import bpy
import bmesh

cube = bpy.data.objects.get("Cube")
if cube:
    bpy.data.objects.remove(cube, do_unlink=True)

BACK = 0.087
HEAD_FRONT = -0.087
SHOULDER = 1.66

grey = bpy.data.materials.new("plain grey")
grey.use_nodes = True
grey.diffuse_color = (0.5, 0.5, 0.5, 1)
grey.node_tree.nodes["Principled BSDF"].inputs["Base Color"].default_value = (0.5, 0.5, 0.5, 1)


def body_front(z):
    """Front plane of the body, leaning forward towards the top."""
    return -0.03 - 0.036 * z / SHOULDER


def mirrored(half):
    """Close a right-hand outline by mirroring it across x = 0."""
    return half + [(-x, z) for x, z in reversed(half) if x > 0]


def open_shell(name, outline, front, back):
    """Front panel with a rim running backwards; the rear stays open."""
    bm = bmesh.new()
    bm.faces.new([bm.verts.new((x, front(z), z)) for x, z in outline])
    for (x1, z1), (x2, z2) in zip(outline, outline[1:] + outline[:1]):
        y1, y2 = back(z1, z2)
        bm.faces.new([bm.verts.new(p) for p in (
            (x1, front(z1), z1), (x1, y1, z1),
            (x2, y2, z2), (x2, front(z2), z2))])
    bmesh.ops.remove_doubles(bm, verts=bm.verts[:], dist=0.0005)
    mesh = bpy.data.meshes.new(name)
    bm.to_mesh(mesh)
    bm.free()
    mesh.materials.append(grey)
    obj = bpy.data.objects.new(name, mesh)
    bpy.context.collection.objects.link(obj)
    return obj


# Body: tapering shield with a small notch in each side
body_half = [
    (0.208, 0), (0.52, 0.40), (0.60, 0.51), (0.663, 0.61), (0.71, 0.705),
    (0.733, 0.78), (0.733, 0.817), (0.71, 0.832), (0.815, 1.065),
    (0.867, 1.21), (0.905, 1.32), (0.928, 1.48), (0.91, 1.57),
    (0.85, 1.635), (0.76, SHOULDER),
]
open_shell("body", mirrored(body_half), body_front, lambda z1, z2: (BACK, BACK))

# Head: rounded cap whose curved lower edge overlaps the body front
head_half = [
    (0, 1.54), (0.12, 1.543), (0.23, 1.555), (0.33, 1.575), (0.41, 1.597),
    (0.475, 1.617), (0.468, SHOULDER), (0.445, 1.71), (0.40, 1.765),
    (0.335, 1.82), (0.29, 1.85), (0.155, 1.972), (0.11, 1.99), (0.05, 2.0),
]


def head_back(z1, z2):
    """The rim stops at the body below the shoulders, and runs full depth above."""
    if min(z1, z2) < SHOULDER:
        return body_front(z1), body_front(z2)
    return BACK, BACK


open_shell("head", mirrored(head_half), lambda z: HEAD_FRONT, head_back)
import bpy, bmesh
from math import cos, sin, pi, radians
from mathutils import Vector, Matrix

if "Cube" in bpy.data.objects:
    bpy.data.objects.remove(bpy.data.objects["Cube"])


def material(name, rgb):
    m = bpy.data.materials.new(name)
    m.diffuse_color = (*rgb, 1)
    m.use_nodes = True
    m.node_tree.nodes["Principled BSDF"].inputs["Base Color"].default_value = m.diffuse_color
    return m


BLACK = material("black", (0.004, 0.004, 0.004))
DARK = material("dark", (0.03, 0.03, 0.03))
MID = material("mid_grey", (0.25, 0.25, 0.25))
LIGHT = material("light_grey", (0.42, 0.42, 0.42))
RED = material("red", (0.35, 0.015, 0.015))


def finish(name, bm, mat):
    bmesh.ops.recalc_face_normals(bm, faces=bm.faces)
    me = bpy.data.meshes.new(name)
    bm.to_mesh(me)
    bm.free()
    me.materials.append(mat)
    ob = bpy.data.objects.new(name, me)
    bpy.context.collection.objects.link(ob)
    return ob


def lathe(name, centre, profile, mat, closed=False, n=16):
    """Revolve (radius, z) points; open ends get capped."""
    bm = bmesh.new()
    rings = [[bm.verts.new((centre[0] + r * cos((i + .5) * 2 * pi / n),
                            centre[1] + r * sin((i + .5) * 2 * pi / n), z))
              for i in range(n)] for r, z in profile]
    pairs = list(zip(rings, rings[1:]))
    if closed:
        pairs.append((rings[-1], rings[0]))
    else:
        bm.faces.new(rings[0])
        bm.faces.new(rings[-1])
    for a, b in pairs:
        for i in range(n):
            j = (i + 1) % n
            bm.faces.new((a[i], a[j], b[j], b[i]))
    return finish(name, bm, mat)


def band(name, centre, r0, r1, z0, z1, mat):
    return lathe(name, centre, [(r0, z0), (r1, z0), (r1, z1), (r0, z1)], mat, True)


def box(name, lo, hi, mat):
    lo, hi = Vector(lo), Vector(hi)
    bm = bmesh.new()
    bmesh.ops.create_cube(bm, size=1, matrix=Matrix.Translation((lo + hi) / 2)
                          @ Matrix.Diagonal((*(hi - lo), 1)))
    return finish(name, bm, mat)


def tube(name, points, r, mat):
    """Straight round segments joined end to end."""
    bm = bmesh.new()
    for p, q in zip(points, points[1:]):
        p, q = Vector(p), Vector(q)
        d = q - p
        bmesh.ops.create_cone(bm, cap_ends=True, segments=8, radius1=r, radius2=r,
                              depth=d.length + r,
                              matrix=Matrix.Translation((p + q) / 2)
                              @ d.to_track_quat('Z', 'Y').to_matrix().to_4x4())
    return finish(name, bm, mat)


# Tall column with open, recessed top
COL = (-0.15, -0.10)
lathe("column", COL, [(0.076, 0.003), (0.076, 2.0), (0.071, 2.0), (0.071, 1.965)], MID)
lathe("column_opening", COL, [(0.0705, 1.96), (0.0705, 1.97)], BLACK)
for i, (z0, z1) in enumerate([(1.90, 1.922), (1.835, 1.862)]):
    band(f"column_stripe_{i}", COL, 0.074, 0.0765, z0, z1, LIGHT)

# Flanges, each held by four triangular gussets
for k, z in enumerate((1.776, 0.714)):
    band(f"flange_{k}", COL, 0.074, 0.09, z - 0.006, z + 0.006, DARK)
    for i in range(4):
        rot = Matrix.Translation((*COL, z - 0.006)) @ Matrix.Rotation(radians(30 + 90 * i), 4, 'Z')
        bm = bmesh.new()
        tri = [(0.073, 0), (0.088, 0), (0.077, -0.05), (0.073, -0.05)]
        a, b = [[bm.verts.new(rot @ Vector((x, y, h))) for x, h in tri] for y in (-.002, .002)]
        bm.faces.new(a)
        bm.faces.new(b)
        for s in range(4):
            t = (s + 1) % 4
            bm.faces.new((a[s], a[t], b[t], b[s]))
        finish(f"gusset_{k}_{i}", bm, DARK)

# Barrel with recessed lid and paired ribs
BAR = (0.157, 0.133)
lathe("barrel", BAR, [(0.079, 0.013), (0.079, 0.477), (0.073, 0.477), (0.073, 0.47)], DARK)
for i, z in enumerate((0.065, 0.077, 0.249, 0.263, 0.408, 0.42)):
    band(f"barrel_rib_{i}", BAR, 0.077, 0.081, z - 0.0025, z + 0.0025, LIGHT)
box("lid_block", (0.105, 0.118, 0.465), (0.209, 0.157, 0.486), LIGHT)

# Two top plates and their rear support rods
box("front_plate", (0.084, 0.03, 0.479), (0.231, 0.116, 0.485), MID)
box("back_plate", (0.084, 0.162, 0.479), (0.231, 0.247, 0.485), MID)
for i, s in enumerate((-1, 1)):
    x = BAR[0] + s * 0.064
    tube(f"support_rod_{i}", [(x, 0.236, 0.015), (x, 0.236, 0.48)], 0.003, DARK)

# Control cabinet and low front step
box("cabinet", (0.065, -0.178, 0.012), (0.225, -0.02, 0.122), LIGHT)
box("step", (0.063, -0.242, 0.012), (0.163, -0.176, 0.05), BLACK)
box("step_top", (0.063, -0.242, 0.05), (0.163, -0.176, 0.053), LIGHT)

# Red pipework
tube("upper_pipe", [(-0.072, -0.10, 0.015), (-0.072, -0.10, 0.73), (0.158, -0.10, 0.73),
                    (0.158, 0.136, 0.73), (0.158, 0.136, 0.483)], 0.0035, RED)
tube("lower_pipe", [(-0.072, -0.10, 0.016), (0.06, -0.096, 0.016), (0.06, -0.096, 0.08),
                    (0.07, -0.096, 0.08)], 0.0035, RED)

------------------------------

What do the lines above say from the one containing "bm.faces.new(b)" down to the one containing "# Two top plates and their rear support rods"? Return them exactly, both end lines included, and only them.

Answer to this task:
        bm.faces.new(b)
        for s in range(4):
            t = (s + 1) % 4
            bm.faces.new((a[s], a[t], b[t], b[s]))
        finish(f"gusset_{k}_{i}", bm, DARK)

# Barrel with recessed lid and paired ribs
BAR = (0.157, 0.133)
lathe("barrel", BAR, [(0.079, 0.013), (0.079, 0.477), (0.073, 0.477), (0.073, 0.47)], DARK)
for i, z in enumerate((0.065, 0.077, 0.249, 0.263, 0.408, 0.42)):
    band(f"barrel_rib_{i}", BAR, 0.077, 0.081, z - 0.0025, z + 0.0025, LIGHT)
box("lid_block", (0.105, 0.118, 0.465), (0.209, 0.157, 0.486), LIGHT)

# Two top plates and their rear support rods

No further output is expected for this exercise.